Mark Dantonio is a lucky man today.
No, not just because his Michigan State Spartans pulled off an audacious gamble in overtime, faking a field goal and throwing a touchdown pass to beat Notre Dame 34-31.
Dantonio is a lucky man because apparently the outcome was a bit too much of a thriller. The Spartans head coach suffered a heart attack late Saturday night after the MSU win.
Thankfully, he's resting comfortably today and is expected to make a full recovery. But when I heard the news, I immediately flashed back to a similar circumstance that had a far more tragic ending.

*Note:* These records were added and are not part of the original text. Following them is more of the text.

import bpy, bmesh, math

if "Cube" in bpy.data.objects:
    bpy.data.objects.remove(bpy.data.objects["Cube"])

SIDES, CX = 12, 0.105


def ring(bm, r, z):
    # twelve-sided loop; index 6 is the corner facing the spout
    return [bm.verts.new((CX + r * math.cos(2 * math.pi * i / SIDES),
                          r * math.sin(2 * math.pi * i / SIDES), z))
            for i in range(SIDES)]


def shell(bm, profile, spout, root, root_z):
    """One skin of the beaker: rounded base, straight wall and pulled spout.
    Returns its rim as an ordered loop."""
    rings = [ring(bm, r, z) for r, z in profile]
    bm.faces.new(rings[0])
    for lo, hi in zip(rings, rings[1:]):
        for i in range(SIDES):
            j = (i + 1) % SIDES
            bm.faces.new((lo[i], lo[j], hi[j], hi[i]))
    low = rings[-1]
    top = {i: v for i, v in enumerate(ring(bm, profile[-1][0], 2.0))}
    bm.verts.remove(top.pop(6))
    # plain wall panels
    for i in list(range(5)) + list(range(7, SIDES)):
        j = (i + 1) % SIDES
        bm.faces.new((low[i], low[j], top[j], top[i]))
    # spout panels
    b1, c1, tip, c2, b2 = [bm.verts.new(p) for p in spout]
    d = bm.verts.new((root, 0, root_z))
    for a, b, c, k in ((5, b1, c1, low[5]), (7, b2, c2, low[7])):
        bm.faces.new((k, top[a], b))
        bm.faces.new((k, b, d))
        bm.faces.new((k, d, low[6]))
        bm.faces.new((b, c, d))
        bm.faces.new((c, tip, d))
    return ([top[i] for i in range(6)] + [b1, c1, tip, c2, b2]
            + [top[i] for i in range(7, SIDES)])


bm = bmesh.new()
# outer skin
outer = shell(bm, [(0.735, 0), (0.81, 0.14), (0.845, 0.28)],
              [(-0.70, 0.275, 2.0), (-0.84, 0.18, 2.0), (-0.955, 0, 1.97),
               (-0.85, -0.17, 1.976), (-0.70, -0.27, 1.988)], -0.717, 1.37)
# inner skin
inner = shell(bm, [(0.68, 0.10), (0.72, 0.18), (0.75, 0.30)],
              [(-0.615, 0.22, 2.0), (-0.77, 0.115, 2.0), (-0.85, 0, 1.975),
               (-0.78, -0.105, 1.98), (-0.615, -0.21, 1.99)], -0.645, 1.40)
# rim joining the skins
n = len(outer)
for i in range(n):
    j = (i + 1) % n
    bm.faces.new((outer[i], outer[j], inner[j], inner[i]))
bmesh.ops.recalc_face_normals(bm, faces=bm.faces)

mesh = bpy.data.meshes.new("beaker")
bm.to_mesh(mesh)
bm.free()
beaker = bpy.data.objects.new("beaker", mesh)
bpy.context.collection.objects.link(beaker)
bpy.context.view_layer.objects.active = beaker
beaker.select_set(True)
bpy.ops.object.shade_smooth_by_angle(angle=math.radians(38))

Not many people who weren't around Anderson in the late 1970s and early 1980s remember the name of Bob Fuller, but he was one heck of a basketball coach. His Anderson Highland teams of that era were known for their intensity and discipline, particularly in executing the zone defense for which Fuller was justly regarded as something of a genius. To watch the way his teams played that zone -- every movement choreographed perfectly, no wasted motion anywhere -- was a treat.
They were, surely, a reflection of their coach, a man whose intensity and single-minded focus sometimes veered into outright paranoia. I can still remember how he used to cover the doors to the gym with paper so no one could watch his teams practice, and how little he gave away in preview stories -- ironic, because everyone in the Midwest knew exactly what his teams were going to do every Friday night.
The only time he surprised us, sad to say, was the night in 1980 when he suffered a massive heart attack in the locker room at halftime of a game. Within minutes he was gone, at the age of 40.
Dantonio was much luckier. And, hopefully, much wiser now, too.